• [Exercise brief]: Set down the records exactly, and omit any image found in them.

*** The records ***

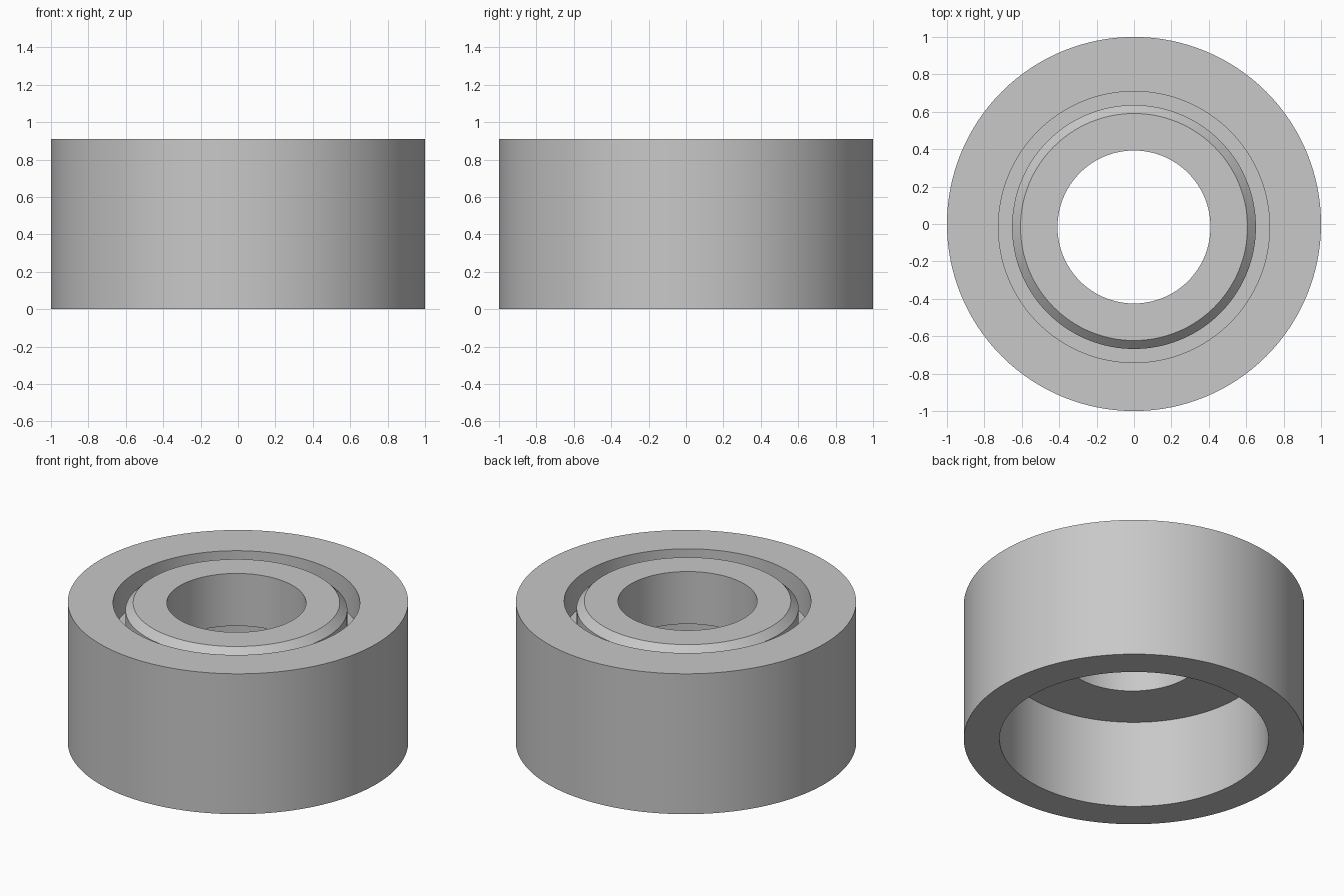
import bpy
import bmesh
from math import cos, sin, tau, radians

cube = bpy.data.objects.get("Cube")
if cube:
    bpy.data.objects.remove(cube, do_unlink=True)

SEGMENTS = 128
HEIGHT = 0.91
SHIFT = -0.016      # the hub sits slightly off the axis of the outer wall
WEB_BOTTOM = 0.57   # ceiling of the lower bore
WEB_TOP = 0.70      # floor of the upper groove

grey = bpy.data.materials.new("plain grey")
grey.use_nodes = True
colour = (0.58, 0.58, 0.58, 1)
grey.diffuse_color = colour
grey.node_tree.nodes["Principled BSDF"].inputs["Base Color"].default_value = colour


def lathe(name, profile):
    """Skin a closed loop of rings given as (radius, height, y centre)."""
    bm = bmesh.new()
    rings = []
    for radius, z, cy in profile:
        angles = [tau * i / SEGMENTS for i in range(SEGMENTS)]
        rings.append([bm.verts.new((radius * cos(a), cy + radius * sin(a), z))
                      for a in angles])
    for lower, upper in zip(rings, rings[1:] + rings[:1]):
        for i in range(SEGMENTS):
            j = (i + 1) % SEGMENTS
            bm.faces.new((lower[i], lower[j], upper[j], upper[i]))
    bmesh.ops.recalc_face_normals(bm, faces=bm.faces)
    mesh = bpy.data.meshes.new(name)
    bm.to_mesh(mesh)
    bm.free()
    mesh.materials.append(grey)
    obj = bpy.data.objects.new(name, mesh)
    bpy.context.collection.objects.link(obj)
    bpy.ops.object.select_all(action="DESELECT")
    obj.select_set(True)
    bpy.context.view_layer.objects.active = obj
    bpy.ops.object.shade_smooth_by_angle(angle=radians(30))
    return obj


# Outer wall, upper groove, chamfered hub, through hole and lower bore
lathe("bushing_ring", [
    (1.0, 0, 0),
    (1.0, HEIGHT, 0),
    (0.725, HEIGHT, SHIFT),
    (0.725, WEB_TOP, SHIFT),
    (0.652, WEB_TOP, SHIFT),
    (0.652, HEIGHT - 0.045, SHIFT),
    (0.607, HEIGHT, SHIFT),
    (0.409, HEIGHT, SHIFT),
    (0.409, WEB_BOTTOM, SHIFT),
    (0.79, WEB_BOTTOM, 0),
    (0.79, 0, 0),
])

*** End of The records ***

• [Answer to this exercise]:
import bpy
import bmesh
from math import cos, sin, tau, radians

cube = bpy.data.objects.get("Cube")
if cube:
    bpy.data.objects.remove(cube, do_unlink=True)

SEGMENTS = 128
HEIGHT = 0.91
SHIFT = -0.016      # the hub sits slightly off the axis of the outer wall
WEB_BOTTOM = 0.57   # ceiling of the lower bore
WEB_TOP = 0.70      # floor of the upper groove

grey = bpy.data.materials.new("plain grey")
grey.use_nodes = True
colour = (0.58, 0.58, 0.58, 1)
grey.diffuse_color = colour
grey.node_tree.nodes["Principled BSDF"].inputs["Base Color"].default_value = colour


def lathe(name, profile):
    """Skin a closed loop of rings given as (radius, height, y centre)."""
    bm = bmesh.new()
    rings = []
    for radius, z, cy in profile:
        angles = [tau * i / SEGMENTS for i in range(SEGMENTS)]
        rings.append([bm.verts.new((radius * cos(a), cy + radius * sin(a), z))
                      for a in angles])
    for lower, upper in zip(rings, rings[1:] + rings[:1]):
        for i in range(SEGMENTS):
            j = (i + 1) % SEGMENTS
            bm.faces.new((lower[i], lower[j], upper[j], upper[i]))
    bmesh.ops.recalc_face_normals(bm, faces=bm.faces)
    mesh = bpy.data.meshes.new(name)
    bm.to_mesh(mesh)
    bm.free()
    mesh.materials.append(grey)
    obj = bpy.data.objects.new(name, mesh)
    bpy.context.collection.objects.link(obj)
    bpy.ops.object.select_all(action="DESELECT")
    obj.select_set(True)
    bpy.context.view_layer.objects.active = obj
    bpy.ops.object.shade_smooth_by_angle(angle=radians(30))
    return obj


# Outer wall, upper groove, chamfered hub, through hole and lower bore
lathe("bushing_ring", [
    (1.0, 0, 0),
    (1.0, HEIGHT, 0),
    (0.725, HEIGHT, SHIFT),
    (0.725, WEB_TOP, SHIFT),
    (0.652, WEB_TOP, SHIFT),
    (0.652, HEIGHT - 0.045, SHIFT),
    (0.607, HEIGHT, SHIFT),
    (0.409, HEIGHT, SHIFT),
    (0.409, WEB_BOTTOM, SHIFT),
    (0.79, WEB_BOTTOM, 0),
    (0.79, 0, 0),
])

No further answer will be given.